It’s a significant step up from the Council’s current programme of just 2,000 trees a year.
The community is being asked to help nurture the trees, ranging from saplings to mature locally-sourced natives, once planted.
“These new trees will not just be placed in existing bushland but will be spread throughout the entire Shire, particularly the urban areas where some greenery is sorely needed,” Hornsby Shire Mayor Philip Ruddock said.
“Increased tree coverage brings a range of very real improvements to quality of life for our residents, including cleaner air and lower summer temperatures.”
He added: “These trees are very fragile when they’re first planted and we will be calling on the community to help us nurture them as they grow.”
It is expected residents will be asked to water, prune and generally look after the newly planted arrivals, to be planted on nature strips, parks and bushland areas.
Streets earmarked as a top priority for new trees include Alma Court in Thornleigh, Burdett Street in Hornsby, Cobah Road in Arcadia, Geelans Road in Arcadia, Malton Road in Beecroft, Nursery Street in Hornsby, Old Northern Road in Dural and Taylors Road, Dural.
Most of the new trees will come from the Council’s Community Nursery, where production is set to shift to a new level.“We already have 2,500 trees ready to be planted and another 665 will be available within six to eight weeks,” said Nursery coordinator Ross Rapmund.
Asquith tree campaigner Alexi Boyd said: “It’s heartening to see our local government representatives unanimously represent what the community actually wants.
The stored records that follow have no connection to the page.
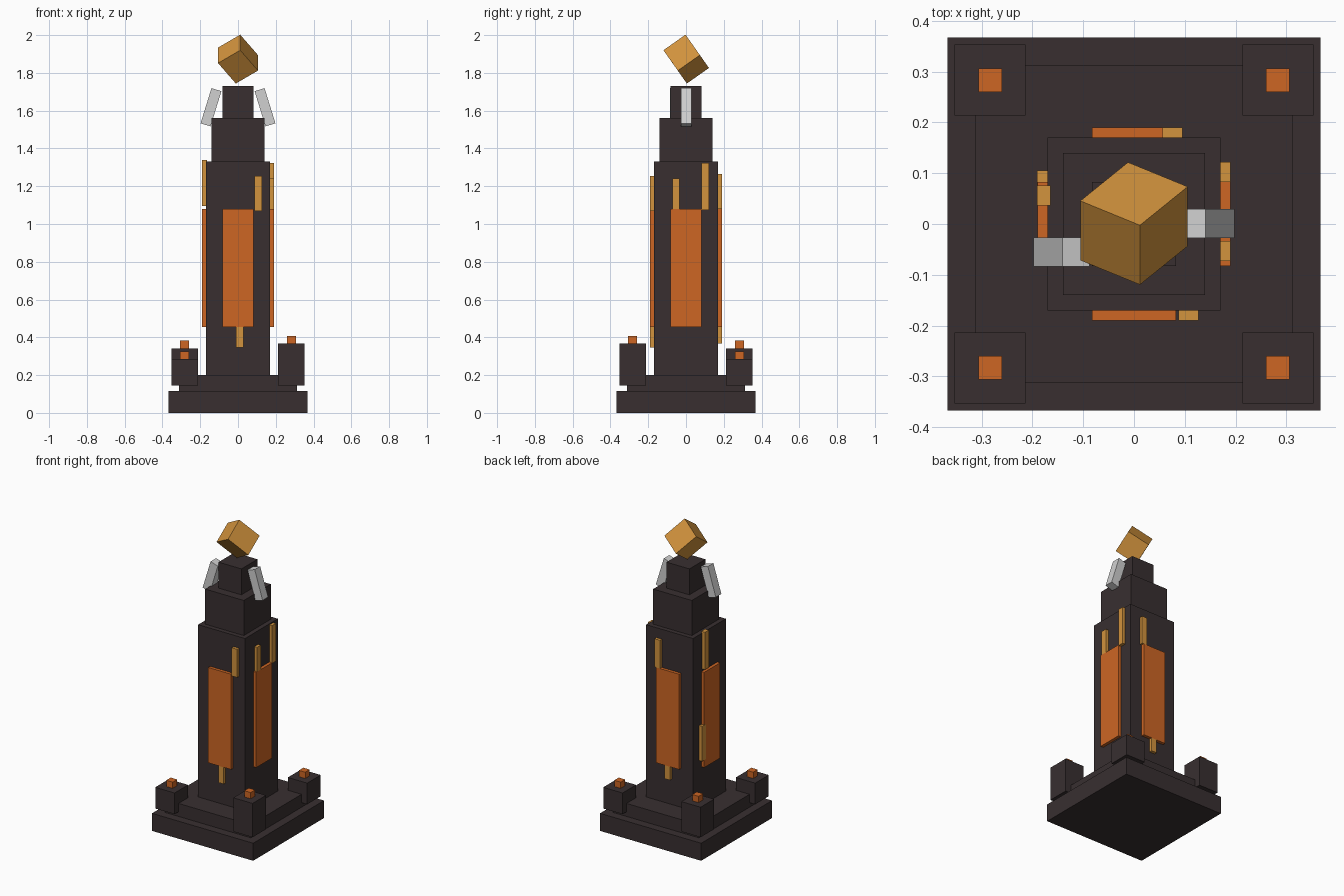
import bpy
from mathutils import Matrix, Vector

if "Cube" in bpy.data.objects:
    bpy.data.objects.remove(bpy.data.objects["Cube"])


def srgb(r, g, b):
    return tuple((c / 255 / 12.92) if c < 10 else ((c / 255 + 0.055) / 1.055) ** 2.4
                 for c in (r, g, b)) + (1.0,)


def material(name, rgb):
    m = bpy.data.materials.new(name)
    m.diffuse_color = srgb(*rgb)
    m.use_nodes = True
    m.node_tree.nodes["Principled BSDF"].inputs["Base Color"].default_value = m.diffuse_color
    return m


dark = material("dark stone", (56, 47, 48))
orange = material("burnt orange", (205, 102, 36))
gold = material("amber gold", (210, 147, 61))
silver = material("pale metal", (208, 208, 208))


def box(name, lo, hi, mat, rot=None):
    """Box between two corners, optionally rotated about its own centre."""
    lo, hi = Vector(lo), Vector(hi)
    bpy.ops.mesh.primitive_cube_add(size=1)
    ob = bpy.context.object
    ob.name = name
    ob.data.name = name
    size = Matrix.Diagonal((hi - lo).to_4d())
    size[3][3] = 1
    ob.data.transform((rot.to_4x4() if rot else Matrix()) @ size)
    ob.location = (lo + hi) / 2
    ob.data.materials.append(mat)
    return ob


# Stepped tower, from the ground up: half width, bottom, top
for name, w, z0, z1 in [("base_slab", 0.367, 0, 0.115),
                        ("base_step", 0.312, 0.115, 0.2),
                        ("column", 0.17, 0.2, 1.33),
                        ("upper_tier", 0.14, 1.33, 1.56),
                        ("top_tier", 0.083, 1.56, 1.73)]:
    box(name, (-w, -w, z0), (w, w, z1), dark)

# Corner posts of different heights, each with a small ember on top
for sx, sy, top in [(-1, -1, 0.284), (1, -1, 0.367), (-1, 1, 0.342), (1, 1, 0.284)]:
    x, y = sx * 0.283, sy * 0.283
    box("corner_post", (x - 0.07, y - 0.07, 0.145), (x + 0.07, y + 0.07, top), dark)
    box("corner_ember", (x - 0.023, y - 0.023, top), (x + 0.023, y + 0.023, top + 0.041), orange)


def wall_box(name, side, u0, u1, z0, z1, mat, inner=0.17, outer=0.19):
    """Plate on a column face; u runs along x (front/back) or y (left/right)."""
    axis, s = side
    d0, d1 = sorted((s * inner, s * outer))
    if axis == "x":
        box(name, (d0, u0, z0), (d1, u1, z1), mat)
    else:
        box(name, (u0, d0, z0), (u1, d1, z1), mat)


front, back, left, right = ("y", -1), ("y", 1), ("x", -1), ("x", 1)

# Large panel on every face
for side in (front, back, left, right):
    wall_box("wall_panel", side, -0.083, 0.083, 0.455, 1.08, orange)

# Gold strips scattered around the panels
for side, u, z0, z1, inner, outer in [
        (front, 0.107, 1.07, 1.255, 0.17, 0.19),
        (front, 0.01, 0.345, 0.455, 0.17, 0.19),
        (back, 0.076, 1.08, 1.265, 0.17, 0.19),
        (back, 0.003, 0.367, 0.455, 0.17, 0.19),
        (right, 0.102, 1.075, 1.323, 0.17, 0.19),
        (right, -0.053, 1.08, 1.24, 0.17, 0.19),
        (left, 0.056, 1.095, 1.34, 0.164, 0.191),
        (left, 0.086, 0.505, 0.735, 0.17, 0.191)]:
    wall_box("gold_strip", side, u - 0.0195, u + 0.0195, z0, z1, gold, inner, outer)

# Slanted metal fins beside the top tier
for s, y in [(1, 0.001), (-1, -0.055)]:
    x, z = s * 0.143, 1.618
    box("slanted_fin", (x - 0.0275, y - 0.0285, z - 0.0975),
        (x + 0.0275, y + 0.0285, z + 0.0975), silver, Matrix.Rotation(-0.3 * s, 3, "Y"))

# Tilted crystal block balanced above the tower
b = Vector((0.094, 0.076, -0.108)).normalized()
c = Vector((-0.005, -0.119, -0.075))
c = (c - b * c.dot(b)).normalized()
tilt = Matrix((b.cross(c), b, c)).transposed()
h = Vector((0.072, 0.081, 0.0715))
centre = Vector((0, 0.001, 1.873))
box("floating_block", centre - h, centre + h, gold, tilt)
People really want to see the Bushland Shire brought back to its former glory.”